<<<<
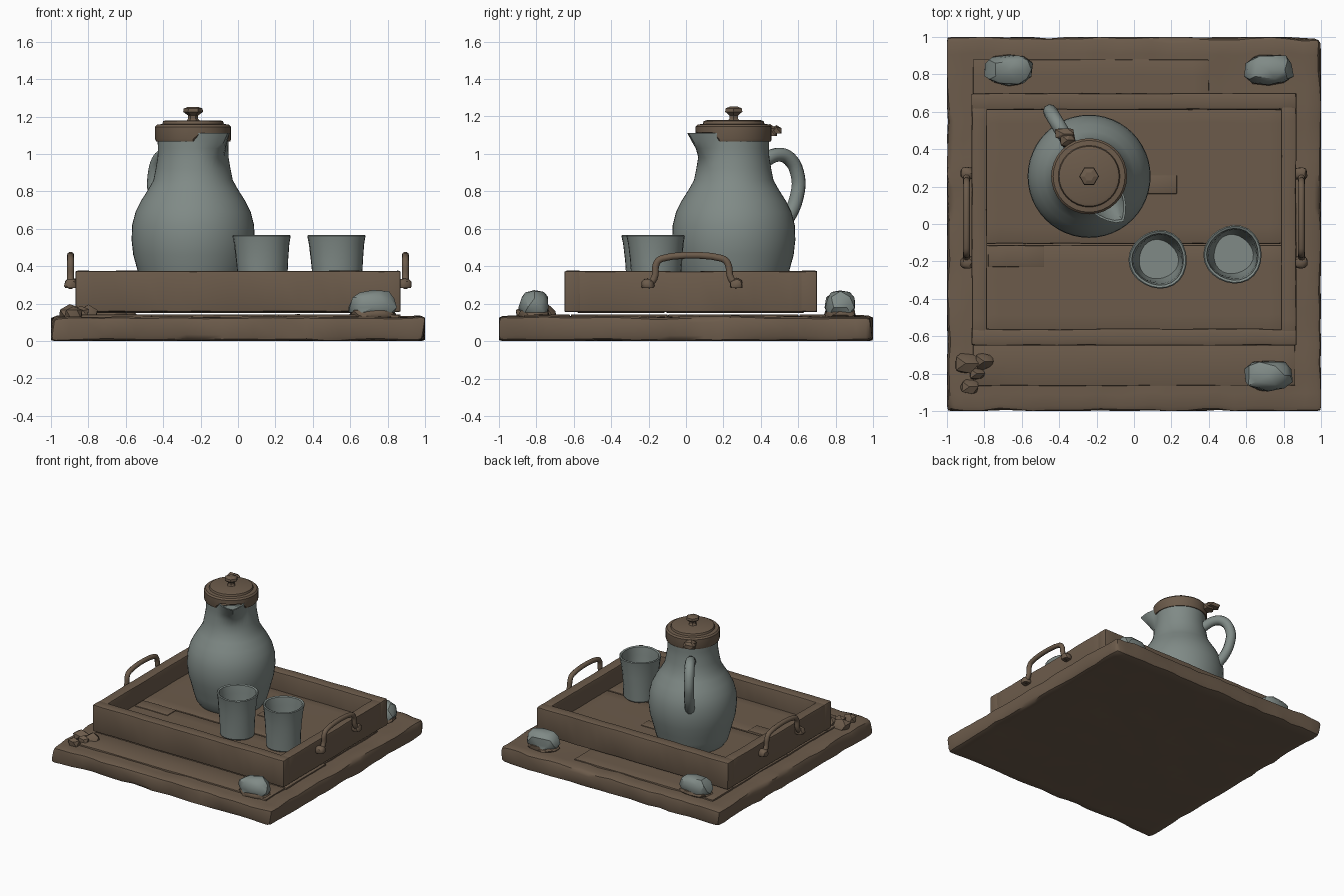
import bpy, bmesh, math, random
from mathutils import Vector, noise

if "Cube" in bpy.data.objects:
    bpy.data.objects.remove(bpy.data.objects["Cube"])

random.seed(4)


def material(name, col):
    m = bpy.data.materials.new(name)
    m.diffuse_color = (*col, 1)
    m.use_nodes = True
    m.node_tree.nodes["Principled BSDF"].inputs["Base Color"].default_value = m.diffuse_color
    return m


WOOD = material("brown wood", (0.150, 0.105, 0.070))
PEWTER = material("grey pewter", (0.215, 0.255, 0.240))


def finish(name, bm, mat, angle=40):
    bmesh.ops.recalc_face_normals(bm, faces=bm.faces[:])
    me = bpy.data.meshes.new(name)
    bm.to_mesh(me)
    bm.free()
    me.materials.append(mat)
    ob = bpy.data.objects.new(name, me)
    bpy.context.collection.objects.link(ob)
    bpy.ops.object.select_all(action='DESELECT')
    ob.select_set(True)
    bpy.context.view_layer.objects.active = ob
    bpy.ops.object.shade_smooth_by_angle(angle=math.radians(angle))
    return ob


def plank(name, x0, x1, y0, y1, z0, z1, bevel=0.012, wob=0.006, step=0.09):
    """Hewn board: bevelled box, sliced up and gently warped by noise."""
    bm = bmesh.new()
    bmesh.ops.create_cube(bm, size=1)
    for v in bm.verts:
        v.co = Vector(((x0 + x1) / 2 + v.co.x * (x1 - x0),
                       (y0 + y1) / 2 + v.co.y * (y1 - y0),
                       (z0 + z1) / 2 + v.co.z * (z1 - z0)))
    bmesh.ops.bevel(bm, geom=bm.edges[:], offset=bevel, segments=2, profile=0.5, affect='EDGES')
    for axis, a, b in ((0, x0, x1), (1, y0, y1)):
        n = max(1, int((b - a) / step))
        for i in range(1, n):
            p, d = Vector(), Vector()
            p[axis] = a + (b - a) * i / n
            d[axis] = 1
            bmesh.ops.bisect_plane(bm, geom=bm.verts[:] + bm.edges[:] + bm.faces[:],
                                   plane_co=p, plane_no=d)
    for v in bm.verts:
        n = noise.noise_vector(v.co * 6)
        v.co += Vector((n.x, n.y, n.z * 0.5)) * wob
        v.co.x = max(x0, min(x1, v.co.x))
        v.co.y = max(y0, min(y1, v.co.y))
        v.co.z = max(z0, v.co.z)
    return finish(name, bm, WOOD)


def lathe(name, profile, centre, mat, n=40, shape=None, angle=40):
    """Revolve (radius, z) points; shape(radius, z, angle) may bend the wall."""
    bm = bmesh.new()
    rings = []
    for r, z in profile:
        ring = []
        for i in range(n):
            a = 2 * math.pi * i / n
            rr, zz = shape(r, z, a) if shape else (r, z)
            ring.append(bm.verts.new((centre[0] + rr * math.cos(a), centre[1] + rr * math.sin(a), zz)))
        rings.append(ring)
    for p, q in zip(rings, rings[1:]):
        for i in range(n):
            bm.faces.new((p[i], p[(i + 1) % n], q[(i + 1) % n], q[i]))
    bm.faces.new(rings[0][::-1])
    bm.faces.new(rings[-1])
    return finish(name, bm, mat, angle)


def tube(name, pts, rad, mat):
    cu = bpy.data.curves.new(name, 'CURVE')
    cu.dimensions = '3D'
    cu.bevel_depth = rad
    cu.bevel_resolution = 3
    cu.resolution_u = 5
    cu.use_fill_caps = True
    sp = cu.splines.new('BEZIER')
    sp.bezier_points.add(len(pts) - 1)
    for b, p in zip(sp.bezier_points, pts):
        b.co = p
        b.handle_left_type = b.handle_right_type = 'AUTO'
    cu.materials.append(mat)
    ob = bpy.data.objects.new(name, cu)
    bpy.context.collection.objects.link(ob)


def lump(name, c, s, mat, rough=0.15, sub=2, angle=30):
    """Rough blob, squared off a little, with flat underside."""
    bm = bmesh.new()
    bmesh.ops.create_icosphere(bm, subdivisions=sub, radius=1)
    for v in bm.verts:
        d = v.co.copy()
        d = Vector([math.copysign(abs(k) ** 0.75, k) for k in d])
        d *= 1 + rough * noise.noise(d * 1.5 + Vector(c) * 5)
        v.co = Vector((c[0] + d.x * s[0], c[1] + d.y * s[1], c[2] + max(d.z, -0.3) * s[2]))
    finish(name, bm, mat, angle)


# base slab with thin boards laid on it
plank("base_slab", -1, 1, -1, 1, 0, 0.13, 0.03, 0.022)
for i, (y0, y1) in enumerate(((-0.865, -0.62), (-0.615, -0.1), (-0.095, 0.6), (0.605, 0.88))):
    plank(f"base_board_{i}", -0.86, (0.86, 0.87, 0.85, 0.4)[i], y0, y1, 0.11, 0.141, 0.005, 0.005)

# tray floor boards and walls
plank("tray_floor_front", -0.81, 0.81, -0.58, -0.112, 0.15, 0.225, 0.01, 0.004)
plank("tray_floor_back", -0.81, 0.81, -0.106, 0.63, 0.15, 0.225, 0.01, 0.004)
plank("floor_patch_left", -0.78, -0.48, -0.23, -0.115, 0.2, 0.231, 0.004, 0.003)
plank("floor_patch_right", 0.06, 0.23, 0.16, 0.26, 0.2, 0.231, 0.004, 0.003)
plank("tray_wall_front", -0.87, 0.87, -0.65, -0.56, 0.155, 0.375)
plank("tray_wall_back", -0.87, 0.87, 0.61, 0.70, 0.155, 0.375)
for s, n in ((-1, "left"), (1, "right")):
    a, b = sorted((s * 0.785, s * 0.868))
    plank("tray_wall_" + n, a, b, -0.6, 0.65, 0.155, 0.374)
    # carrying handle with its two mounts
    x = s * 0.895
    tube("tray_handle_" + n, [(x, -0.21, 0.29), (x, -0.17, 0.335), (x, -0.155, 0.42), (x, -0.125, 0.442),
                              (x, 0.19, 0.442), (x, 0.22, 0.42), (x, 0.24, 0.335), (x, 0.28, 0.29)],
         0.019, WOOD)
    for k, y in enumerate((-0.205, 0.27)):
        lump(f"handle_mount_{n}_{k}", (s * 0.89, y, 0.295), (0.038, 0.035, 0.04), WOOD)

# corner stones on wooden pads, plus the broken corner
for i, (x, y) in enumerate(((-0.67, 0.825), (0.72, 0.825), (0.72, -0.81))):
    lump(f"corner_pad_{i}", (x, y, 0.14), (0.125, 0.085, 0.04), WOOD)
    lump(f"corner_stone_{i}", (x, y, 0.18), (0.13, 0.082, 0.09), PEWTER)
for i, (x, y, r) in enumerate(((-0.9, -0.745, 0.065), (-0.8, -0.735, 0.055), (-0.88, -0.87, 0.05),
                               (-0.84, -0.8, 0.04))):
    lump(f"splinter_{i}", (x, y, 0.14), (r, r * 0.9, 0.048), WOOD, 0.5, 1)

# jug, its lip drawn out into a spout
JUG = (-0.24, 0.255)
SPOUT = math.radians(-54)


def spout(r, z, a):
    d = abs((a - SPOUT + math.pi) % (2 * math.pi) - math.pi)
    t = max(0, min(1, (z - 0.96) / 0.15))
    return r + 0.12 * t * max(0, 1 - d / 0.55), z


lathe("jug", [(0.24, 0.225), (0.265, 0.26), (0.283, 0.32), (0.298, 0.38), (0.32, 0.46), (0.329, 0.54), (0.326, 0.62),
              (0.308, 0.69), (0.278, 0.75), (0.24, 0.81), (0.212, 0.86), (0.2, 0.92), (0.19, 0.98), (0.188, 1.03),
              (0.19, 1.07), (0.19, 1.112), (0.175, 1.112), (0.172, 1.05), (0.172, 0.98), (0.17, 0.93)],
      JUG, PEWTER, 48, spout)


def around(r, z):
    a = math.radians(121)
    return (JUG[0] + r * math.cos(a), JUG[1] + r * math.sin(a), z)


tube("jug_handle", [around(*p) for p in ((0.17, 0.95), (0.27, 0.995), (0.345, 0.975), (0.40, 0.88),
                                         (0.395, 0.78), (0.345, 0.67), (0.28, 0.6))], 0.038, PEWTER)

# lid, knob and hinge
lathe("lid", [(0.17, 1.07), (0.198, 1.066), (0.203, 1.08), (0.203, 1.145), (0.192, 1.157), (0.165, 1.16),
              (0.16, 1.175), (0.145, 1.18)], JUG, WOOD, 32,
      lambda r, z, a: (r, max(z, 1.113) if abs(a - SPOUT - 2 * math.pi) < 0.5 else z))
lathe("lid_knob", [(0.04, 1.17), (0.026, 1.19), (0.026, 1.205), (0.053, 1.225), (0.05, 1.243), (0.025, 1.252)],
      JUG, WOOD, 6, angle=20)
lump("lid_hinge", around(0.225, 1.11), (0.045, 0.045, 0.05), WOOD, 0.3, 1)
lump("lid_hinge_pin", around(0.265, 1.12), (0.055, 0.035, 0.035), WOOD, 0.4, 1)

# two cups
for i, c in enumerate(((0.13, -0.19), (0.53, -0.163))):
    lathe(f"cup_{i}", [(0.118, 0.225), (0.128, 0.235), (0.132, 0.33), (0.139, 0.43), (0.148, 0.52), (0.156, 0.562),
                       (0.150, 0.568), (0.138, 0.562), (0.130, 0.5), (0.118, 0.32), (0.105, 0.275)],
          c, PEWTER, 24,
          lambda r, z, a: (r + 0.004 * math.sin(3 * a + 8 * z), z))
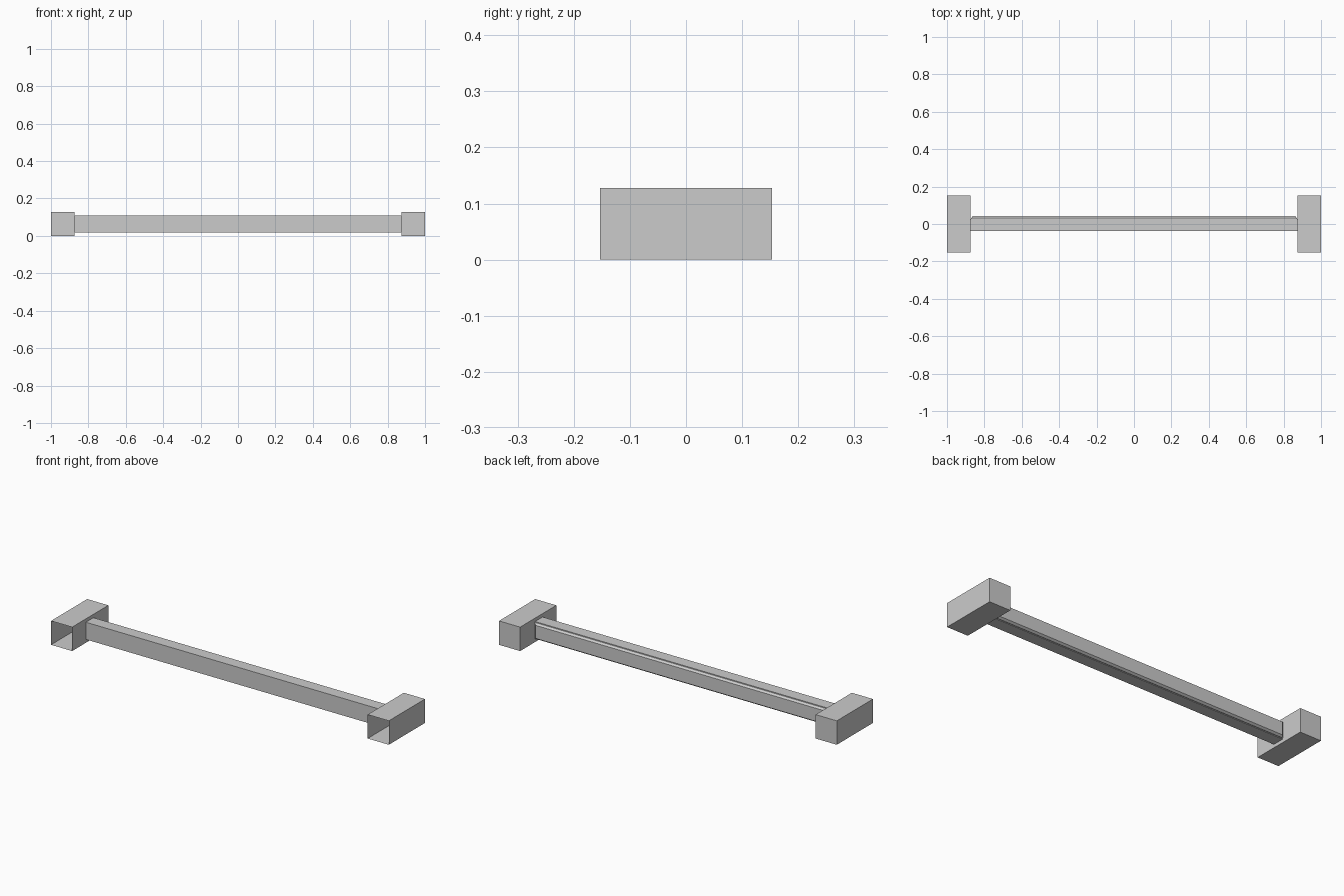
import bpy, bmesh

if "Cube" in bpy.data.objects:
    bpy.data.objects.remove(bpy.data.objects["Cube"])

ZC = 0.064  # shared centre height


def loft(name, rings, cx, cap_front, cap_back):
    """Rectangular rings (y, half width, half height) joined front to back."""
    bm = bmesh.new()
    loops = []
    for y, hx, hz in rings:
        loops.append([bm.verts.new((cx + sx * hx, y, ZC + sz * hz))
                      for sx, sz in ((-1, -1), (1, -1), (1, 1), (-1, 1))])
    for a, b in zip(loops, loops[1:]):
        for i in range(4):
            j = (i + 1) % 4
            bm.faces.new((a[i], b[i], b[j], a[j]))
    if cap_front:
        bm.faces.new(loops[0])
    if cap_back:
        bm.faces.new(loops[-1][::-1])
    bmesh.ops.recalc_face_normals(bm, faces=bm.faces)
    mesh = bpy.data.meshes.new(name)
    bm.to_mesh(mesh)
    bm.free()
    obj = bpy.data.objects.new(name, mesh)
    bpy.context.collection.objects.link(obj)
    return obj


# End boxes: thin walled, open at the front
for side, label in ((-1, "left"), (1, "right")):
    loft(label + "_end_box", [(-0.153, 0.0625, 0.064), (0.153, 0.0625, 0.064)],
         side * 0.9375, False, True)

# Cross bar: flat front, with a narrow seam and a bevelled pad at the back
loft("cross_bar", [
    (-0.037, 0.875, 0.046),
    (0.027, 0.875, 0.046),
    (0.027, 0.872, 0.043),
    (0.031, 0.872, 0.043),
    (0.042, 0.862, 0.035),
], 0, True, True)
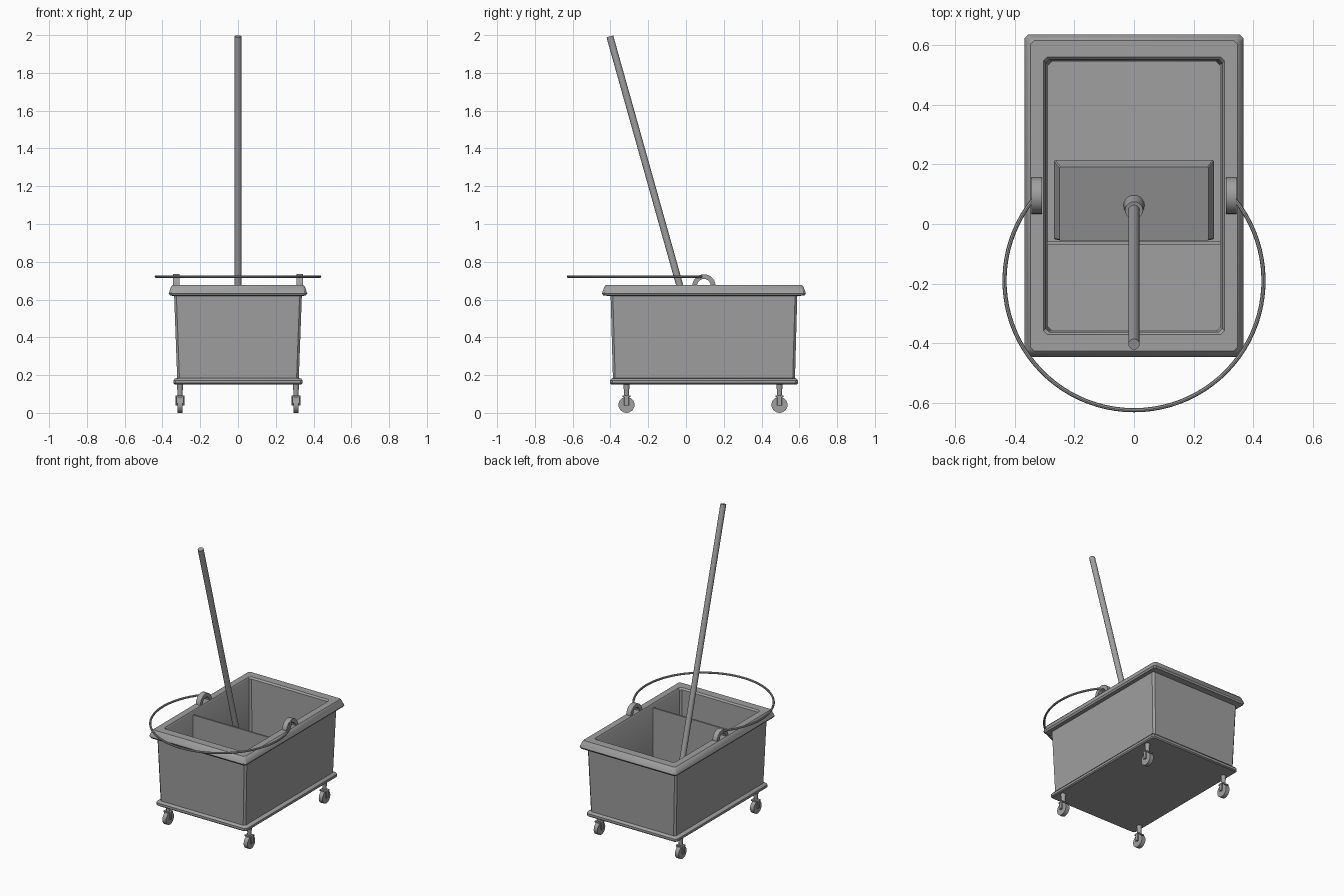
import bpy, bmesh, math
from mathutils import Vector, Matrix

if "Cube" in bpy.data.objects:
    bpy.data.objects.remove(bpy.data.objects["Cube"], do_unlink=True)

grey = bpy.data.materials.new("plain grey")
grey.use_nodes = True
colour = (0.35, 0.35, 0.35, 1)
grey.diffuse_color = colour
grey.node_tree.nodes["Principled BSDF"].inputs["Base Color"].default_value = colour

MID_Y = 0.095  # middle of the bucket, front to back


def loft(name, rings):
    """Skin a list of equal-sized point rings and cap both ends."""
    bm = bmesh.new()
    rows = [[bm.verts.new(p) for p in ring] for ring in rings]
    n = len(rows[0])
    for a, b in zip(rows, rows[1:]):
        for i in range(n):
            j = (i + 1) % n
            bm.faces.new((a[i], a[j], b[j], b[i]))
    bm.faces.new(rows[0])
    bm.faces.new(rows[-1])
    bmesh.ops.recalc_face_normals(bm, faces=bm.faces)
    mesh = bpy.data.meshes.new(name)
    bm.to_mesh(mesh)
    bm.free()
    mesh.materials.append(grey)
    mesh.polygons.foreach_set("use_smooth", [True] * len(mesh.polygons))
    mesh.set_sharp_from_angle(angle=math.radians(35))
    obj = bpy.data.objects.new(name, mesh)
    bpy.context.collection.objects.link(obj)
    return obj


def rect(hx, hy, z, cut=0.012, y=MID_Y):
    """Rectangle ring with cut corners."""
    pts = []
    for sx, sy in ((1, 1), (-1, 1), (-1, -1), (1, -1)):
        a = Vector((sx * hx, y + sy * (hy - cut), z))
        b = Vector((sx * (hx - cut), y + sy * hy, z))
        pts += [a, b] if sx == sy else [b, a]
    return pts


def rod(name, start, end, r1, r2=None, sides=20):
    """Round bar between two points."""
    start, end = Vector(start), Vector(end)
    turn = (end - start).to_track_quat('Z', 'Y')
    rings = []
    for centre, r in ((start, r1), (end, r1 if r2 is None else r2)):
        rings.append([centre + turn @ Vector((r * math.cos(t), r * math.sin(t), 0))
                      for t in (math.tau * i / sides for i in range(sides))])
    return loft(name, rings)


def box(name, x, y, z, hx, hy, hz):
    return loft(name, [rect(hx, hy, z + s * hz, 0.002, y) for s in (-1, 1)]) if not x else \
        loft(name, [[p + Vector((x, 0, 0)) for p in rect(hx, hy, z + s * hz, 0.002, y)]
                    for s in (-1, 1)])


# Bucket: foot lip, tapered wall, overhanging rim, inner wall and floor
bucket_profile = [
    (0.335, 0.490, 0.150), (0.342, 0.497, 0.157), (0.342, 0.497, 0.172),
    (0.335, 0.490, 0.181), (0.322, 0.482, 0.184), (0.338, 0.494, 0.618),
    (0.360, 0.533, 0.622), (0.367, 0.540, 0.633), (0.354, 0.527, 0.668),
    (0.347, 0.520, 0.676), (0.303, 0.465, 0.676), (0.296, 0.457, 0.665),
    (0.288, 0.450, 0.190)]
loft("bucket", [rect(*p) for p in bucket_profile])

# Divider between the two compartments
box("divider", 0, -0.064, 0.42, 0.292, 0.006, 0.235)

# Mop: leaning handle, socket and tapered head square to the handle
top = Vector((0, -0.403, 1.993))
foot = Vector((0, 0.062, 0.335))
axis = (top - foot).normalized()
rod("mop_handle", foot, top, 0.0185)
rod("mop_socket", foot - axis * 0.01, foot + axis * 0.06, 0.036, 0.03)
head = loft("mop_head", [rect(0.268, 0.138, -0.05, 0.004, 0),
                         rect(0.250, 0.128, 0, 0.004, 0)])
head.matrix_world = Matrix.Translation(foot + Vector((0, 0.006, 0))) @ \
    axis.to_track_quat('Z', 'Y').to_matrix().to_4x4() @ Matrix.Rotation(0, 4, 'Z')

# Half-ring lugs on the side rims
for side, label in ((1, "left"), (-1, "right")):
    rings = []
    for i in range(17):
        t = math.pi * i / 16
        rings.append([(side * x, MID_Y + r * math.cos(t), 0.673 + r * math.sin(t))
                      for x, r in ((0.309, 0.036), (0.343, 0.036),
                                   (0.343, 0.061), (0.309, 0.061))])
    loft(label + "_lug", rings)

# Wire carrying handle swung forward, level with the lugs
rings = []
start, sweep, steps = math.radians(137), math.radians(266), 64
for i in range(steps + 1):
    t = start + sweep * i / steps
    rings.append([((0.434 + 0.007 * math.cos(u)) * math.cos(t),
                   -0.19 + (0.434 + 0.007 * math.cos(u)) * math.sin(t),
                   0.721 + 0.007 * math.sin(u))
                  for u in (math.tau * k / 8 for k in range(8))])
loft("carrying_handle", rings)

# Four casters: stem, fork and wheel
for x, side in ((0.307, "left"), (-0.307, "right")):
    for y, end in ((-0.315, "front"), (0.495, "back")):
        label = end + "_" + side + "_caster_"
        rod(label + "stem", (x, y, 0.08), (x, y, 0.152), 0.011, 0.017, 14)
        box(label + "fork_top", x, y, 0.087, 0.024, 0.02, 0.004)
        for s in (-1, 1):
            box(label + "fork_leg", x + s * 0.02, y, 0.064, 0.003, 0.013, 0.024)
        rod(label + "axle", (x - 0.025, y, 0.046), (x + 0.025, y, 0.046), 0.008, sides=10)
        rod(label + "wheel", (x - 0.014, y, 0.0425), (x + 0.014, y, 0.0425), 0.0425, sides=24)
>>>>
Task brief –
Copy the records above from the first line through the line containing "m.diffuse_color = (*col, 1)", both included, and leave out any pictures.

Result for this exercise –
import bpy, bmesh, math, random
from mathutils import Vector, noise

if "Cube" in bpy.data.objects:
    bpy.data.objects.remove(bpy.data.objects["Cube"])

random.seed(4)


def material(name, col):
    m = bpy.data.materials.new(name)
    m.diffuse_color = (*col, 1)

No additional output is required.